I believe the recent dip to the middle of my $42-44 buy zone was an excellent chance to add to VLO holdings, and the dip to $46 a couple of weeks ago was also a good second chance. Some might wonder why I didn't write about VLO at those times, but I would say that I actually did one better -- I wrote about the opportunities before they occurred. In other words, it's simply not possible to write dozens of articles in a week, about all of the companies I cover, each time there's a market-wide correction or an opportunity created in some other way. So, I try to offer buy ranges and price targets to give readers time to do further due diligence, and be ready to buy (or not) as the opportunities arise.
With that said, I still believe there's a good bit of upside potential for VLO from current levels, so I'm not arguing that the September/October dip was the last chance to buy ever. Again, my opinions are always most suitable for long-term investors who build positions in stages over time, so my suggestion all along is to buy on an extreme sell-off like the one in October, and add on subsequent dips. I still don't expect VLO to follow a straight-up path to my new $63 price target so, while I'm not sure there will be many more opportunities during the current cycle to buy VLO in the low-$40s, I do think there will be buyable dips.
We'll obviously get a better sense of where VLO is headed over the short-term when the company reports 2014Q4/FY earnings in about a month. When I can make time, I post relatively brief follow-up opinions about things like earnings in the comments section of each of my articles, so those who find the updates helpful have the option of checking the little "Track New Comments" button at the top of that section. Also, if I don't see a need to adjust my price target by mid-2015, I'll at least comment on the company (along with all others I cover) in the mid-year update article that I'm likely to write in July, similar to those I've written in the past, and the new-year update I'll write in early January.
Again, this article is an update and, since my theses always have a long-term focus, my earliest articles about a company tend to include more detail about the thesis and risk factors. So, if VLO interests you, consider also reading my article from March 2014, as much of the information within isn't date sensitive.

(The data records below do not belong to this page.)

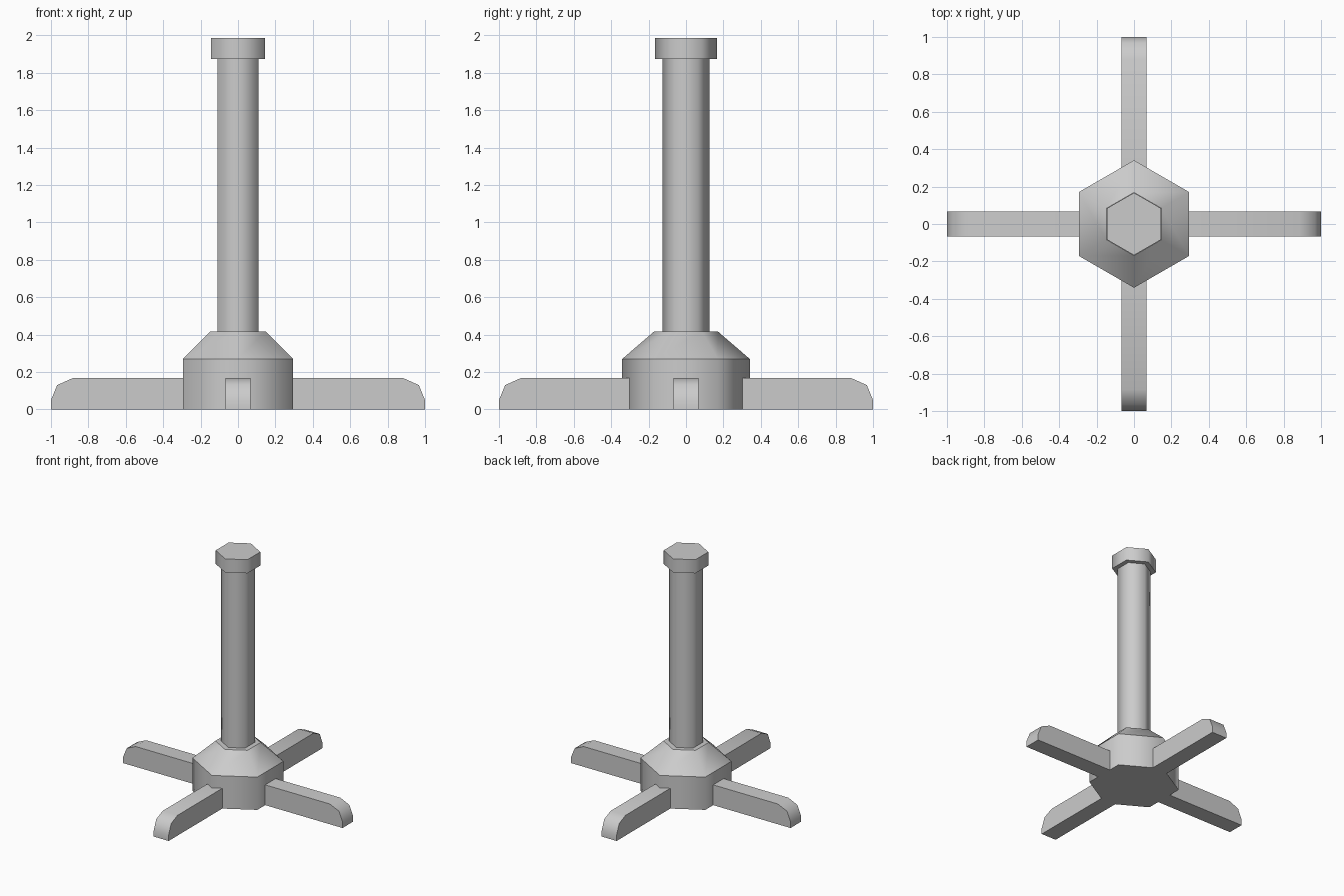
import bpy, bmesh, math
from mathutils import Matrix

cube = bpy.data.objects.get("Cube")
if cube:
    bpy.data.objects.remove(cube, do_unlink=True)

grey = bpy.data.materials.new("plain grey")
grey.use_nodes = True
COLOR = (0.6, 0.6, 0.6, 1)
grey.diffuse_color = COLOR
grey.node_tree.nodes["Principled BSDF"].inputs["Base Color"].default_value = COLOR


def finish(name, bm):
    bmesh.ops.recalc_face_normals(bm, faces=bm.faces)
    mesh = bpy.data.meshes.new(name)
    bm.to_mesh(mesh)
    bm.free()
    mesh.materials.append(grey)
    obj = bpy.data.objects.new(name, mesh)
    bpy.context.collection.objects.link(obj)
    return obj


def hex_part(name, profile):
    """Stack hexagonal rings of (radius, height), corners on the y axis."""
    bm = bmesh.new()
    rings = []
    for r, z in profile:
        angles = [math.radians(30 + 60 * i) for i in range(6)]
        rings.append([bm.verts.new((r * math.cos(a), r * math.sin(a), z)) for a in angles])
    for low, high in zip(rings, rings[1:]):
        for i in range(6):
            j = (i + 1) % 6
            bm.faces.new((low[i], low[j], high[j], high[i])).smooth = True
    bm.faces.new(rings[0])
    bm.faces.new(rings[-1])
    # Soft around the sides, crisp at every horizontal rim
    for e in bm.edges:
        e.smooth = abs(e.verts[0].co.z - e.verts[1].co.z) > 0.001
    return finish(name, bm)


def leg(name, angle):
    """Extrude the rounded side outline across the leg's width."""
    outline = [(0.25, 0), (1, 0), (1, 0.05), (0.967, 0.13), (0.885, 0.167), (0.25, 0.167)]
    half = 0.068
    bm = bmesh.new()
    face = bm.faces.new([bm.verts.new((x, -half, z)) for x, z in outline])
    out = bmesh.ops.extrude_face_region(bm, geom=[face])
    verts = [v for v in out["geom"] if isinstance(v, bmesh.types.BMVert)]
    bmesh.ops.translate(bm, vec=(0, 2 * half, 0), verts=verts)
    bm.transform(Matrix.Rotation(math.radians(angle), 4, "Z"))
    for f in bm.faces:
        f.smooth = True
    for e in bm.edges:
        e.smooth = len(e.link_faces) == 2 and e.calc_face_angle(0) < math.radians(45)
    return finish(name, bm)


# Hub, post and cap
hex_part("hub", [(0.341, 0), (0.341, 0.27), (0.169, 0.418)])
hex_part("post", [(0.126, 0.40), (0.126, 1.88)])
hex_part("cap", [(0.167, 1.875), (0.167, 1.987)])

# Four feet
for name, angle in (("left_leg", 0), ("back_leg", 90), ("right_leg", 180), ("front_leg", 270)):
    leg(name, angle)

As one last thought, investors interested in VLO seem unlikely to be extremely risk-averse types, so I'll mention that other long-term investment options that I consider very undervalued right now in the very broad O&G industry include Halliburton (NYSE:HAL) and Williams (NYSE:WMB). I recently wrote an article about HAL, but I haven't yet written one about WMB, even though I've owned the shares for years and have done very well with them. I plan to write a first article about WMB at some point in the next few months so, for now, I'll just mention that I consider WMB very undervalued in the low-to-mid $40s.
Thanks for reading. I wrote this article 12/22-12/29. Perhaps consider clicking the "Follow" button at the top of this page to see my new articles on your SA home page, since many of them are only free for the first thirty days after the publish date. As always, my opinions are not individual investment advice and every reader is free to dismiss any or all of my opinions. Or, as SA states that idea: "Read. Decide. Invest." Best of luck with the rest of your due diligence.
Disclosure: The author is long VLO, CVX, HAL, WMB.
The author wrote this article themselves, and it expresses their own opinions. The author is not receiving compensation for it (other than from Seeking Alpha). The author has no business relationship with any company whose stock is mentioned in this article.
Additional disclosure: I’m long VLO, CVX, HAL and WMB; will not buy or sell any shares in the next 48 hours; and do not plan to close any of the positions for at least several more years.